If you know your company is fantastic and that employees would be lucky to work with you: here are the top reasons they may be overlooking your listing.
None of these are permanent issues! A little work can correct any of them.
Your Wording Isn’t Eye Catching
What type of wording are you using in your job listing? From the title to the listing itself, it’s important to consider what your candidates would want to see. For example, if you’re offering entry-level work and expect mostly high school-aged applicants, you can’t word this listing as something that will be the only work they ever do. In this case, stating that there’s a lot of room for ‘upward mobility within the company can be alluring to many.
You Aren’t Posting to the Right Sites

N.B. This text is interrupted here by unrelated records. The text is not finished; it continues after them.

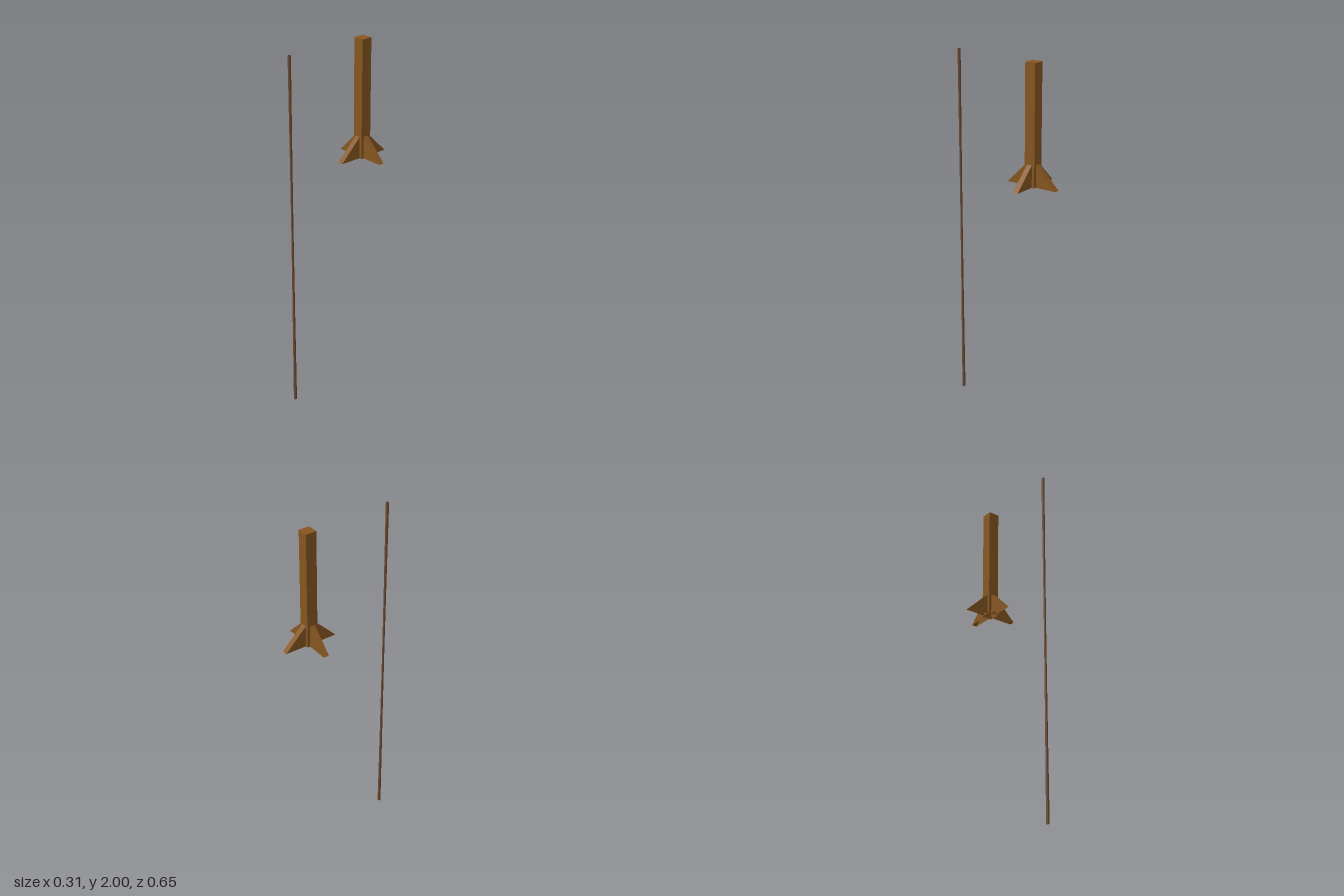
import * as THREE from 'three';

export function createModel() {
  const model = new THREE.Group();
  const makeMaterial = (name, color) => {
    const material = new THREE.MeshStandardMaterial({ color, side: THREE.DoubleSide });
    material.name = name;
    return material;
  };
  const wood = makeMaterial('warm wood', 0x865620);
  const darkWood = makeMaterial('dark wood', 0x6b4a30);

  const add = (parent, name, geometry, material) => {
    const mesh = new THREE.Mesh(geometry, material);
    mesh.name = name;
    parent.add(mesh);
    return mesh;
  };

  // Square post, open underneath, with four sloping braces around its foot
  const half = 0.031, height = 0.66;
  const stand = new THREE.Group();
  stand.name = 'bracedPost';
  stand.position.set(0, 1.337, -0.1725);
  model.add(stand);

  const postGeometry = new THREE.BoxGeometry(half * 2, height, half * 2);
  const faces = Array.from(postGeometry.index.array);
  faces.splice(18, 6); // leave out the bottom face
  postGeometry.setIndex(faces);
  postGeometry.clearGroups();
  add(stand, 'post', postGeometry, wood).position.y = height / 2;

  // Hollow wedge: two triangular cheeks and a sloping face
  const reach = 0.154, rise = 0.122, t = 0.0155;
  const foot = (z) => [half, 0, z];
  const tip = (z) => [reach, 0, z];
  const peak = (z) => [half, rise, z];
  const corners = [
    foot(t), tip(t), peak(t),
    foot(-t), peak(-t), tip(-t),
    tip(t), tip(-t), peak(-t),
    tip(t), peak(-t), peak(t),
  ];
  const braceGeometry = new THREE.BufferGeometry();
  braceGeometry.setAttribute('position', new THREE.Float32BufferAttribute(corners.flat(), 3));
  braceGeometry.computeVertexNormals();
  for (let i = 0; i < 4; i++) {
    add(stand, 'brace', braceGeometry, wood).rotation.y = i * Math.PI / 2;
  }

  // Slender hollow pole, slightly waisted and open at both ends
  const profile = [[0.009, 0], [0.0068, 0.6], [0.006, 1.1], [0.0068, 1.5], [0.0085, 2]]
    .map(([r, y]) => new THREE.Vector2(r, y));
  add(model, 'pole', new THREE.LatheGeometry(profile, 12), darkWood).position.z = 0.318;

  return model;
}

What sites are you posting your listing to? Craigslist? Local news sites? Consider how people job hunt in the modern-day. Many are more likely to use job search engines instead. Try not to post to more than three sites to try to focus heavily on these. From here, use an applicant tracking software so you can see how long they stay on your page, how many people click onto it, and what site or page they came from.
The Job or Industry Isn’t Well Known
If an applicant feels like they’re woefully unprepared or like they’d have to learn a college degree’s worth of knowledge for a job, they may refuse to apply even if the listing is for something that’s considered ‘entry level’ in your industry, many clicks away from listing for jobs that need more than they’re willing to give.
Be honest about the work that will be expected of them, but also give them the chance to see that it’s not as complicated as it sounds and that you’re willing to work with them to teach them.
Your Listing Is Too Cluttered
When someone clicks into your job listing, are they greeted by ten pages of text? Did you write out what their entire career would look like moving forward from day one? This attention to detail can be nice generally, but wasting it on a job listing ensures that nobody will read the entire thing. The average job listing shouldn’t be longer than six hundred words if you want to ensure you keep their attention. Less is more, of course!
Your Listing is Coming off as Disingenuous
When job applicants see your listing, it may give off scam or spam alarms if you’re not careful. On the other hand, being too overly descriptive about the generals of the job without explaining the details can be a lot. For example, if the job is custodial work at a middle school, say that! You can word it in a way that sounds nice, but don’t lie about it.
Some phrases that can come off as disingenuous, or lying, are things like “tech job, entry-level,” or titles of “work from home job with benefits,” where listings avoid specifics and stay general.